Christian Noyer, governor of the Bank of France, said the FTT posed a very real “risk” to the economy if not implemented correctly. France was one of a splinter group of 11 European Union countries to decide to press forward independently with a so-called Tobin tax earlier this year.
The UK has opposed the move, which Sir Mervyn King, Bank of England Governor, said earlier this month does not even have the unqualified backing of the 11 members adopting the levy. He claimed there was “enormous skepticism” even among politicians in countries signed up to it, adding that he could “not find anyone within the central banking community who thinks it is a good idea”.
Mr Noyer’s comments appeared to confirm Sir Mervyn’s analysis. Mr Noyer, who is also on the European Central Bank board, said: “It will be essential to define the base, interest rates and scope of a possible financial transaction tax in order to prevent the risk of destroying entire segments of our financial industry or the offshoring of jobs, as well as the highly counterproductive effects on government borrowing and the financing of the economy.”
Under the current plan, a 0.1% levy would be charged on equity and debt transactions and a 0.01% tax on derivatives. Germany, France, Italy and Spain are among those that have agreed to the plan, which the European Commission expects will raise €35billion a year and hopes will be in force by 2014. (Daily Telegraph)
To prevent business moving abroad, the FTT carries an “extra-territoriality” clause that would see the levy imposed on any euro-denominated transaction, even in countries that are not signed up to the FTT. The UK is challenging the decision in the European courts, and the US and other countries have vowed to block it – which would almost certainly make the FTT unworkable.
Bank of France head
The President of the French Central bank the Bank of France Christian Noyer has warned that the planned financial transaction tax the FTT will cost jobs in the EU if implemented.
The United Kingdom’s Prime Minister David Cameron opposes the Financial transaction tax and the UK has taken the EU to court over its implementation which would affect the city of London severely.

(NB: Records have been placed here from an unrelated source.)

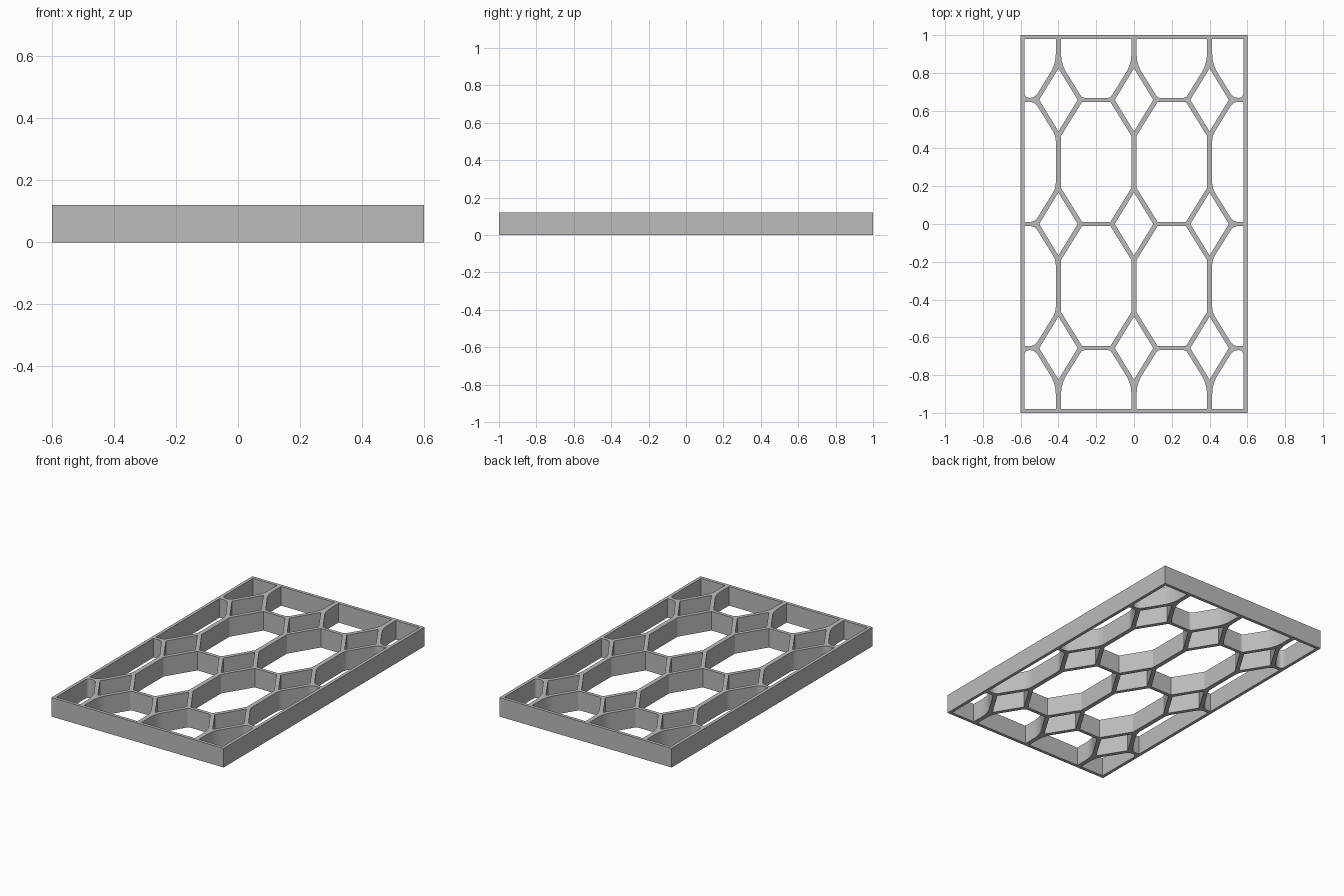
import bpy
import bmesh
from mathutils import Vector

if "Cube" in bpy.data.objects:
    bpy.data.objects.remove(bpy.data.objects["Cube"], do_unlink=True)

HALF_X, HALF_Y, HEIGHT, RIM = 0.6, 1.0, 0.12, 0.02
COLUMNS = [-0.4, 0.0, 0.4]
ROWS = [-0.657, 0.0, 0.657]
DIAMOND = (0.102, 0.167)      # half width and half height of a diamond hole
SPREAD = (0.125, 0.19)        # reach of the bars around a diamond
BAR_X, BAR_Y = 0.014, 0.011   # half widths of upright and cross bars


def rounded(corners, steps=6):
    """Polygon from (point, radius) corners, with curved corners."""
    out = []
    for i, (p, r) in enumerate(corners):
        if r == 0:
            out.append(p)
            continue
        before = corners[i - 1][0] - p
        after = corners[(i + 1) % len(corners)][0] - p
        a = p + before.normalized() * min(r, before.length * 0.48)
        b = p + after.normalized() * min(r, after.length * 0.48)
        for k in range(steps + 1):
            t = k / steps
            out.append(a * (1 - t) ** 2 + p * 2 * t * (1 - t) + b * t * t)
    return out


def cell(left, right, low, high):
    """Hole between two columns and two rows; None stands for the rim."""
    side = left is None or right is None
    end = low is None or high is None
    corners = []
    for x, y, sx, sy in ((left, low, 1, 1), (right, low, -1, 1),
                         (right, high, -1, -1), (left, high, 1, -1)):
        wall_x = -sx * (HALF_X - RIM) if x is None else x + sx * BAR_X
        wall_y = -sy * (HALF_Y - RIM) if y is None else y + sy * BAR_Y
        if x is None or y is None:
            r = 0.03 if x is None and y is not None and end else 0
            corners.append((Vector((wall_x, wall_y)), r))
            continue
        upright = (Vector((wall_x, y + sy * SPREAD[1])), 0.055 if end else 0.03 if side else 0)
        cross = (Vector((x + sx * SPREAD[0], wall_y)), 0.03 if side else 0.015 if end else 0)
        corners += [upright, cross] if sx == sy else [cross, upright]
    return rounded(corners)


# Outline and all holes of the lattice
loops = [[Vector((sx * HALF_X, sy * HALF_Y))
          for sx, sy in ((-1, -1), (1, -1), (1, 1), (-1, 1))]]
w, h = DIAMOND
for x in COLUMNS:
    for y in ROWS:
        loops.append([Vector((x + dx, y + dy))
                      for dx, dy in ((w, 0), (0, h), (-w, 0), (0, -h))])
xs, ys = [None] + COLUMNS + [None], [None] + ROWS + [None]
for left, right in zip(xs, xs[1:]):
    for low, high in zip(ys, ys[1:]):
        loops.append(cell(left, right, low, high))

# Flat lattice sheet
bm = bmesh.new()
edges = []
for loop in loops:
    verts = [bm.verts.new((p.x, p.y, HEIGHT)) for p in loop]
    edges += [bm.edges.new((a, b)) for a, b in zip(verts, verts[1:] + verts[:1])]
bmesh.ops.triangle_fill(bm, edges=edges, use_beauty=True, normal=(0, 0, 1))
for face in bm.faces:
    face.normal_update()
    if face.normal.z < 0:
        face.normal_flip()
mesh = bpy.data.meshes.new("lattice_panel")
bm.to_mesh(mesh)
bm.free()

# Thickness down to the ground
panel = bpy.data.objects.new("lattice_panel", mesh)
bpy.context.collection.objects.link(panel)
solid = panel.modifiers.new("thickness", "SOLIDIFY")
solid.thickness = HEIGHT
solid.offset = -1

# Grey finish
grey = bpy.data.materials.new("plain_grey")
grey.use_nodes = True
colour = (0.5, 0.5, 0.5, 1)
grey.diffuse_color = colour
grey.node_tree.nodes["Principled BSDF"].inputs["Base Color"].default_value = colour
mesh.materials.append(grey)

The EU has eleven nations that agreed to the financial transaction tax which was pushed forward by Germany and opposed by the UK and Luxembourg in the courts.